» Extracted information
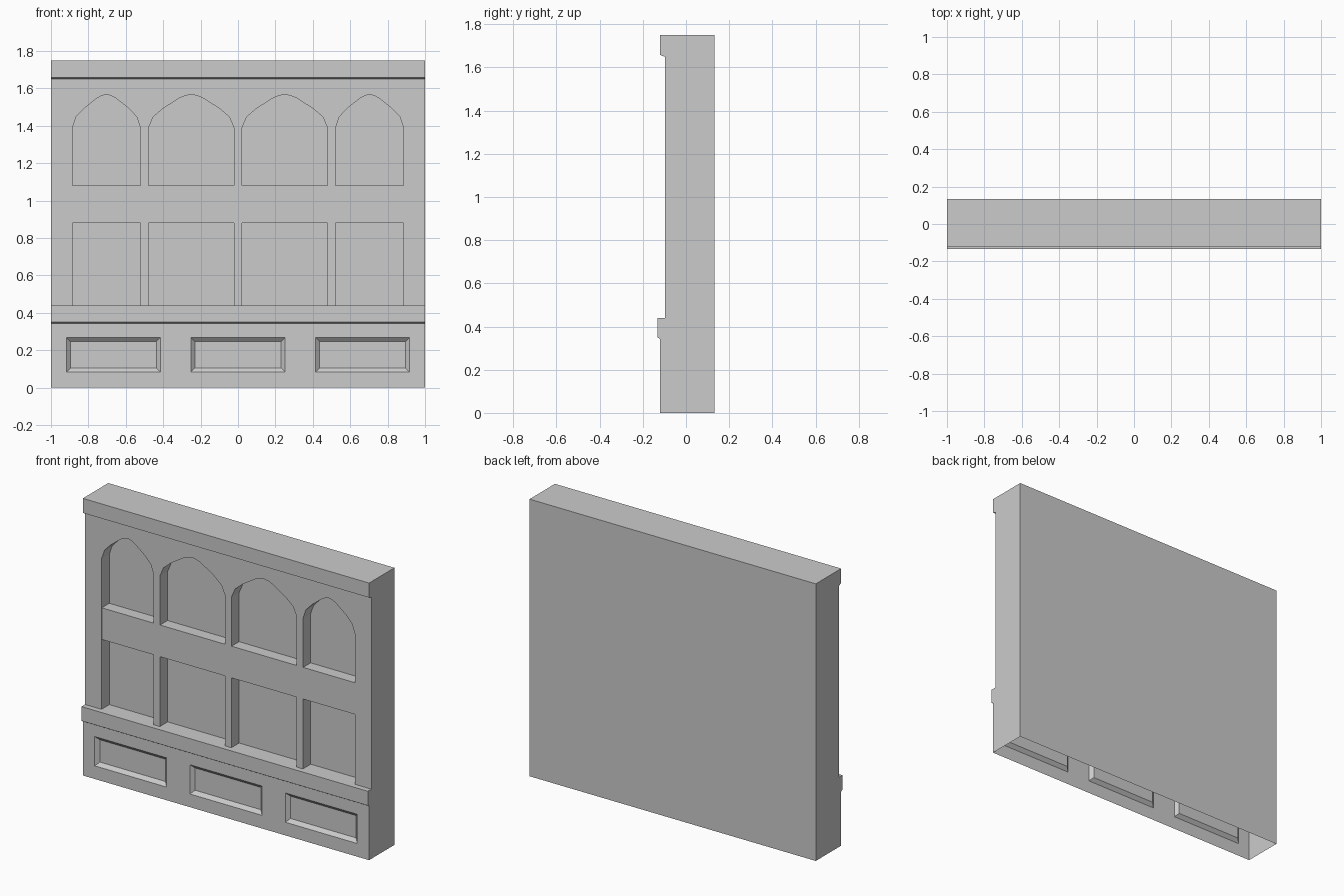
import bpy
import bmesh
from mathutils import Vector

cube = bpy.data.objects.get("Cube")
if cube:
    bpy.data.objects.remove(cube, do_unlink=True)

GREY = (0.6, 0.6, 0.6, 1.0)
grey = bpy.data.materials.new("plain grey")
grey.use_nodes = True
grey.diffuse_color = GREY
grey.node_tree.nodes["Principled BSDF"].inputs["Base Color"].default_value = GREY

# Main depths and heights
BACK, BASE, SILL, WALL, RECESS = 0.133, -0.12, -0.133, -0.098, -0.02
SILL_LOW, SILL_TOP, WALL_TOP, TOP = 0.35, 0.44, 1.65, 1.75
SPRING, APEX = 1.39, 1.567
FRONT, UP, DOWN = Vector((0, -1, 0)), Vector((0, 0, 1)), Vector((0, 0, -1))


def add_face(bm, points, toward):
    """Add a polygon whose normal points along the given direction."""
    face = bm.faces.new([bm.verts.new(p) for p in points])
    face.normal_update()
    if face.normal.dot(toward) < 0:
        face.normal_flip()


def strip(bm, a, b, toward):
    """Full-width quad between two (y, z) points."""
    add_face(bm, [(-1, *a), (1, *a), (1, *b), (-1, *b)], toward)


def finish(bm, name):
    bmesh.ops.remove_doubles(bm, verts=bm.verts, dist=0.0001)
    mesh = bpy.data.meshes.new(name)
    bm.to_mesh(mesh)
    bm.free()
    mesh.materials.append(grey)
    obj = bpy.data.objects.new(name, mesh)
    bpy.context.collection.objects.link(obj)
    return obj


def rect(x0, x1, z0, z1, y):
    return [(x0, y, z0), (x1, y, z0), (x1, y, z1), (x0, y, z1)]


# Carcass: side profiles, back and top, open underneath
profile = [(BASE, 0), (BASE, SILL_LOW - 0.008), (SILL, SILL_LOW), (SILL, SILL_TOP),
           (WALL, SILL_TOP), (WALL, WALL_TOP), (BASE, WALL_TOP + 0.008),
           (BASE, TOP), (BACK, TOP), (BACK, 0)]
bm = bmesh.new()
for side in (-1, 1):
    add_face(bm, [(side, y, z) for y, z in profile], Vector((side, 0, 0)))
strip(bm, profile[7], profile[8], UP)
strip(bm, profile[8], profile[9], -FRONT)
finish(bm, "carcass")

# Cornice and sill
bm = bmesh.new()
strip(bm, profile[5], profile[6], DOWN)
strip(bm, profile[6], profile[7], FRONT)
finish(bm, "cornice")
bm = bmesh.new()
strip(bm, profile[1], profile[2], DOWN)
strip(bm, profile[2], profile[3], FRONT)
strip(bm, profile[3], (RECESS, SILL_TOP), UP)
finish(bm, "sill")

# Base front with three sunken panels
xs = [-1, -0.917, -0.415, -0.252, 0.252, 0.415, 0.917, 1]
zs = [0, 0.083, 0.268, SILL_LOW - 0.008]
bm = bmesh.new()
for i in range(len(xs) - 1):
    for j in range(len(zs) - 1):
        outer = rect(xs[i], xs[i + 1], zs[j], zs[j + 1], BASE)
        if i % 2 == 0 or j != 1:
            add_face(bm, outer, FRONT)
            continue
        inset = 0.022
        inner = rect(xs[i] + inset, xs[i + 1] - inset,
                     zs[j] + inset, zs[j + 1] - inset, BASE + 0.02)
        add_face(bm, inner, FRONT)
        for k in range(4):
            n = (k + 1) % 4
            add_face(bm, [outer[k], outer[n], inner[n], inner[k]], FRONT)
bmesh.ops.remove_doubles(bm, verts=bm.verts, dist=0.0001)
bmesh.ops.dissolve_limit(bm, angle_limit=0.01, verts=bm.verts, edges=bm.edges)
finish(bm, "base_panels")

# Arcade: one comb-shaped wall face, four arched recesses behind it
bays = [(-0.885, -0.522), (-0.478, -0.022), (0.022, 0.478), (0.522, 0.885)]
half_arch = [(1, 0), (0.89, 0.33), (0.66, 0.58), (0.28, 0.89), (0.13, 0.97)]
arch = [(-u, v) for u, v in half_arch] + [(0, 1)] + half_arch[::-1]


def bay_outline(x0, x1):
    mid, half = (x0 + x1) / 2, (x1 - x0) / 2
    curve = [(mid + u * half, SPRING + v * (APEX - SPRING)) for u, v in arch]
    return [(x0, SILL_TOP)] + curve + [(x1, SILL_TOP)]


bm = bmesh.new()
wall = [(-1, SILL_TOP)]
for x0, x1 in bays:
    outline = bay_outline(x0, x1)
    wall += outline
    add_face(bm, [(x, RECESS, z) for x, z in outline], FRONT)
    centre = Vector(((x0 + x1) / 2, 0, 1))
    for (ax, az), (bx, bz) in zip(outline, outline[1:]):
        inward = centre - Vector(((ax + bx) / 2, 0, (az + bz) / 2))
        add_face(bm, [(ax, WALL, az), (bx, WALL, bz),
                      (bx, RECESS, bz), (ax, RECESS, az)], inward)
wall += [(1, SILL_TOP), (1, WALL_TOP), (-1, WALL_TOP)]
add_face(bm, [(x, WALL, z) for x, z in wall], FRONT)
finish(bm, "arcade_wall")

# Cross rails set between the pillars
for number, (x0, x1) in enumerate(bays, 1):
    bm = bmesh.new()
    bmesh.ops.create_cube(bm, size=1)
    bmesh.ops.scale(bm, verts=bm.verts, vec=(x1 - x0, RECESS - WALL - 0.003, 0.2))
    bmesh.ops.translate(bm, verts=bm.verts,
                        vec=((x0 + x1) / 2, (RECESS + WALL + 0.003) / 2, 0.98))
    finish(bm, f"cross_rail_{number}")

» Work to complete
Only lines with the word "strip" belong in the answer; copy each of them from the material above.

» Task answer
def strip(bm, a, b, toward):
strip(bm, profile[7], profile[8], UP)
strip(bm, profile[8], profile[9], -FRONT)
strip(bm, profile[5], profile[6], DOWN)
strip(bm, profile[6], profile[7], FRONT)
strip(bm, profile[1], profile[2], DOWN)
strip(bm, profile[2], profile[3], FRONT)
strip(bm, profile[3], (RECESS, SILL_TOP), UP)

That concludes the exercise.